One of my favorite things to do in my formative years in Muncie was to burn the trash. “What?” You may ask. “You didn’t wrap everything up in fancy Glad Bags and put them in fancy plastic garbage bins so that the high tech dump trucks can just pick them up and dump them?”
My dad had an elaborate garbage and trash system. There were three containers in our kitchen:
1. A fully-opened paper ½ gallon milk carton for slimy, greasy, wet garbage. This sat on the counter to the left of the kitchen sink, and you just scraped stuff into it as you cleaned off your plate. We didn’t have a garbage disposal, so anything that today would go into that contraption would in those days go into the carton. The thing caught everything from egg shells to bacon grease. When the carton was full, the flaps would be folded back to a closed position and it was placed in the second container.
2. A paper grocery sack that sat on the floor of the kitchen under the window in front of the refrigerator was the second level of the system. This container caught all of the non-slimy, non-greasy trash that could not be burned, things like metal cans or glass containers that couldn’t be redeemed for money. When the sack was near full, it got rolled closed and carried out to the steel garbage cans in the garage. They were eventually put out on trash day beside the alley and a big truck with a couple of guys hanging off the rear would come by and empty them out. Glad style bags existed back then, but my dad was too frugal to let mom buy them. She would come home with multiple paper sacks from Ross Grocery or Wise Supermarket anyway, so she would just save them for this secondary duty.
3. We had a kitchen trash basket that was positioned just beside the grocery sack. Into this bin was placed anything that could burn, but primarily paper.
In my neighborhood, most folks had a place where they burned trashed. It was common practice. City ordinances forbid such things today, but back then….well,….it’s just what was done. Cecil French had the best one in the neighborhood. It was built up with concrete blocks, had a system for air intake, and the ash could be shoveled out when need be. My dad, on the other hand, had the simplest. It was an old oil drum with the top removed and some holes cut in the sides.
Our trash-burner drum was located on a tiny little strip of ground between our driveway and the alley that ran behind our house. I would drag the kitchen container out there about once a week with a few matches or maybe someone’s cigarette lighter and burn the trash. No big deal and not all that dangerous….unless….
Unless I decided to give the fire a little boost with the gasoline that my dad kept for the mower just inside the garage. I’ve got to tell you, sometimes I think it is a wonder I survived my childhood.
I don’t think you could call me a pyromaniac. I’ve never burned down a building or anything more substantial than trash or some brush. My cousin Greg used to build these elaborate “houses” out of boxes and cardboard just so he could burn them. I never got into that. But, fire did sort of intrigue me. Call it science. Call it curiosity.
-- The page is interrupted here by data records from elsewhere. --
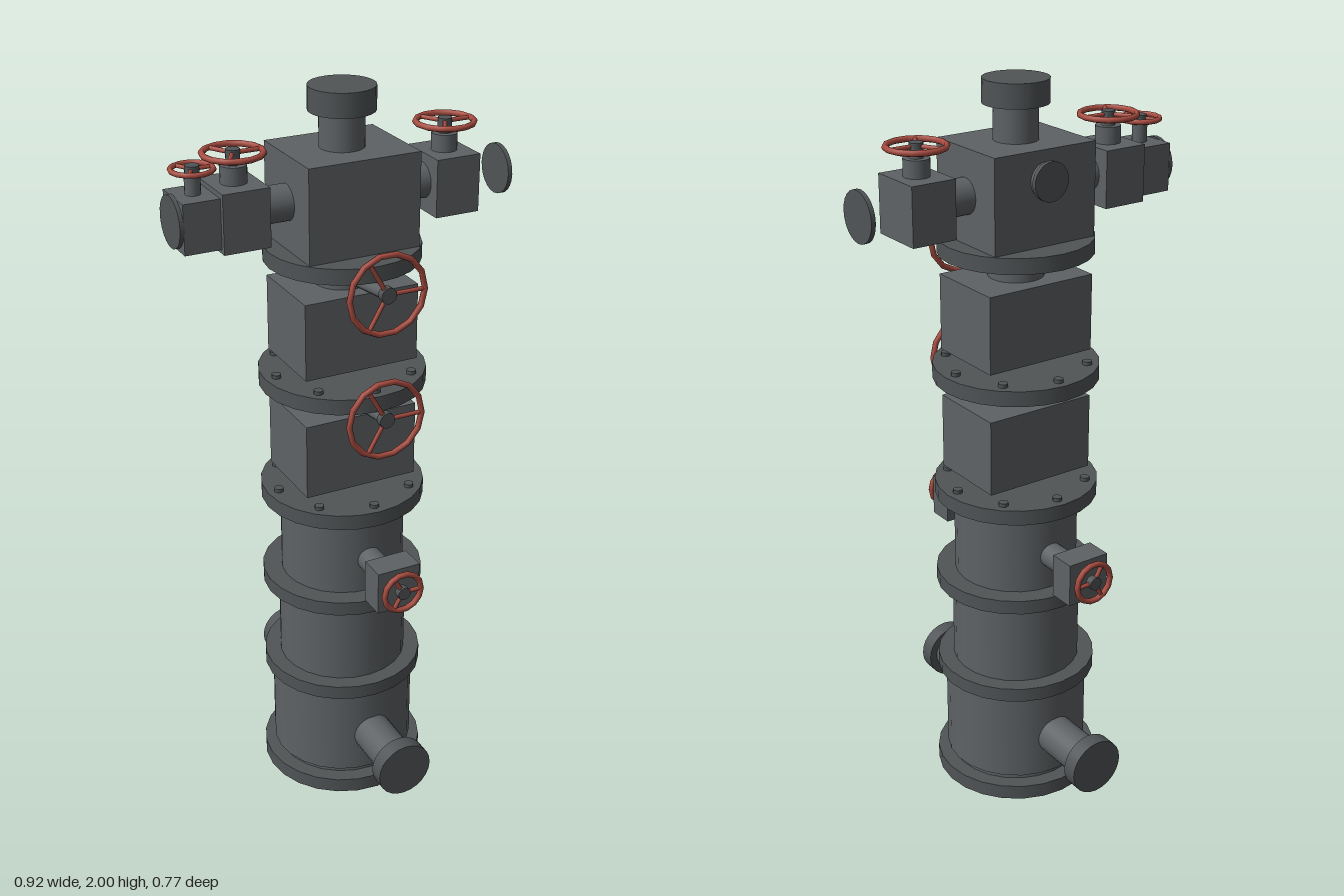
import * as THREE from 'three';

const mat = (name, color) => Object.assign(new THREE.MeshStandardMaterial({ color }), { name });

export function createModel() {
  const root = new THREE.Group();
  root.name = 'wellheadTree';
  const body = mat('steel grey', 0x5e6265);
  const dark = mat('dark flange grey', 0x505456);
  const red = mat('handwheel red', 0xa84c40);
  const V = (x, y, z) => new THREE.Vector3(x, y, z);
  const UP = V(0, 1, 0);

  const add = (name, geo, material, parent = root) => {
    const m = new THREE.Mesh(geo, material);
    m.name = name;
    parent.add(m);
    return m;
  };
  // Box given by its centre and size
  const box = (name, x, y, z, w, h, d) =>
    add(name, new THREE.BoxGeometry(w, h, d), body).position.set(x, y, z);
  // Cylinder running between two points
  const rod = (name, a, b, r, material = body, parent = root, sides = 24) => {
    const dir = b.clone().sub(a);
    const m = add(name, new THREE.CylinderGeometry(r, r, dir.length(), sides), material, parent);
    m.position.copy(a).add(b).multiplyScalar(0.5);
    m.quaternion.setFromUnitVectors(UP, dir.normalize());
  };
  // Upright cylinder on the main axis
  const drum = (name, y0, y1, r, material = body) => rod(name, V(0, y0, 0), V(0, y1, 0), r, material);

  // Rim, three spokes and hub, lying in the local xy plane
  const wheel = (name, pos, r, tube, hubR) => {
    const g = new THREE.Group();
    g.name = name;
    const R = r - tube;
    add('rim', new THREE.TorusGeometry(R, tube, 8, 14), red, g);
    for (let i = 0; i < 3; i++) {
      const a = (i * Math.PI * 2) / 3;
      rod('spoke', V(0, 0, 0), V(Math.cos(a) * R, Math.sin(a) * R, 0), tube * 0.75, red, g, 8);
    }
    rod('hub', V(0, 0, -0.01), V(0, 0, 0.01), hubR, dark, g, 16);
    g.position.copy(pos);
    root.add(g);
    return g;
  };

  // Casing stack with flanges
  drum('baseFlange', 0, 0.042, 0.228, dark);
  drum('casingNeck', 0.042, 0.06, 0.187);
  drum('lowerCasing', 0.06, 0.325, 0.2);
  drum('lowerFlange', 0.325, 0.365, 0.222, dark);
  drum('middleCasing', 0.365, 0.605, 0.178);
  drum('middleFlange', 0.605, 0.645, 0.222, dark);
  drum('upperCasing', 0.645, 0.875, 0.17);

  // Bolted flanges
  for (const y of [0.875, 1.213]) {
    drum('boltedFlange', y, y + 0.042, 0.222, dark);
    for (let i = 0; i < 8; i++) {
      const a = (i * Math.PI) / 4;
      const x = Math.cos(a) * 0.19, z = Math.sin(a) * 0.19;
      rod('bolt', V(x, y + 0.04, z), V(x, y + 0.052, z), 0.013, dark, root, 8);
    }
  }
  drum('treeFlange', 1.558, 1.6, 0.204, dark);

  // Two master valves with sloping stems and front handwheels
  for (const y of [0.945, 1.285]) {
    box('masterValveBody', 0, y + 0.104, 0, 0.32, 0.208, 0.23);
    drum('masterValveBonnet', y + 0.208, y + 0.247, 0.074);
    rod('masterValveStem', V(0, y + 0.23, 0.04), V(0, y + 0.256, 0.235), 0.016, body, root, 12);
    wheel('masterHandwheel', V(0, y + 0.256, 0.247), 0.112, 0.008, 0.021);
  }

  // Tree block and top cap
  box('treeBlock', 0, 1.723, 0, 0.306, 0.246, 0.257);
  drum('capNeck', 1.846, 1.94, 0.058);
  drum('treeCap', 1.938, 2, 0.086, dark);
  rod('rearBoss', V(0, 1.77, -0.12), V(0, 1.77, -0.142), 0.046);
  rod('rearPlate', V(0, 1.77, -0.142), V(0, 1.77, -0.154), 0.051, dark);

  // Bonnet, stem and flat handwheel on top of a wing valve
  const topValve = (x, y, wheelY, bonnetR, wheelR, tube) => {
    rod('wingBonnet', V(x, y, 0), V(x, y + 0.045, 0), bonnetR, body, root, 16);
    rod('wingStem', V(x, y + 0.04, 0), V(x, wheelY, 0), 0.018, body, root, 12);
    wheel('wingHandwheel', V(x, wheelY, 0), wheelR, tube, 0.018).rotation.x = -Math.PI / 2;
  };

  // Wing valves on both sides, with round end plates
  for (const s of [-1, 1]) {
    rod('wingPipe', V(s * 0.14, 1.725, 0), V(s * 0.24, 1.725, 0), 0.047);
    box('wingValveBody', s * 0.292, 1.721, 0, 0.124, 0.152, 0.154);
    topValve(s * 0.292, 1.797, 1.87, 0.034, 0.083, 0.008);
    rod('wingEndPlate', V(s * 0.448, 1.723, 0), V(s * 0.46, 1.723, 0), 0.066, dark);
  }
  box('outerWingValveBody', -0.4, 1.72, 0, 0.1, 0.128, 0.128);
  topValve(-0.398, 1.784, 1.845, 0.02, 0.059, 0.007);

  // Casing outlets and annulus valves, front and back
  for (const s of [-1, 1]) {
    rod('outletPipe', V(0, 0.175, s * 0.18), V(0, 0.175, s * 0.35), 0.056);
    rod('outletFlange', V(0, 0.175, s * 0.343), V(0, 0.175, s * 0.386), 0.079, dark);
    rod('annulusPipe', V(0, 0.742, s * 0.15), V(0, 0.742, s * 0.262), 0.035);
    box('annulusValveBody', 0, 0.74, s * 0.294, 0.122, 0.12, 0.074);
    wheel('annulusHandwheel', V(0, 0.742, s * 0.354), 0.062, 0.008, 0.018);
  }
  return root;
}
Call it stupidity.
I enjoyed small experiments.
I liked to augment the trash fire with different materials….rubber (makes noxious black smoke) or plastic (makes noxious, but colorful smoke). I liked to see if I could get the fire going again when it was almost out. Stuff like that.
The experiment that scared me the most though, didn’t involve the trash barrel. Nope. In this case, it was a simple candle.
My mom had some little candles in glass bowls. The openings at the top curled in so that the bowl was wider than the opening. The wick was about halfway down the bowl. You know what I’m talking about, right? Anyway, I had one of those in my bedroom, and I used to “mess” with it. Light it. Blow it out. Light it. Suffocate it. Relight it. See if I could suffocate it until it was almost out, but then give it the air back again just in time to revive it. The trouble wasn’t this game. The trouble was the tool I was using to suffocate the candle.
I was using my bedroom curtains.
You are saying something else right now. You are saying: “Was he nuts?”
You are right to ask that question. I ask myself that every time I think about this story. I think I'll plead temporary insanity.
Anyway, what I would do was light the candle, and then lay the curtain over the top of the candle bowl and watch the flame die down inside until it was just about gone, and then pull the curtain back to see the flame jump back to life. I did this several times with no incidents….until one time I noticed that as the curtain lay over the bowl, its white color was turning black and a little tiny bit of smoke was rising from the material.
“Crap!” I said in a hushed scream! And, I pulled the curtain free!
I was lucky. It didn’t actually catch fire. But, I think I was VERY close to catching my folks’ house on fire. Another couple of seconds and this story would have had a very different ending. That close call put an end to my fire games and experiments. As I’ve said before in this series, it was one more thing that I never did again.
Curiosity almost burned down my parents' house. I don't play with fire anymore, but if there is anything that causes me more grief in my life than anything else, it is my curiosity. I have an intense amount of it, and it is a blessing in some ways, and a definite curse in others.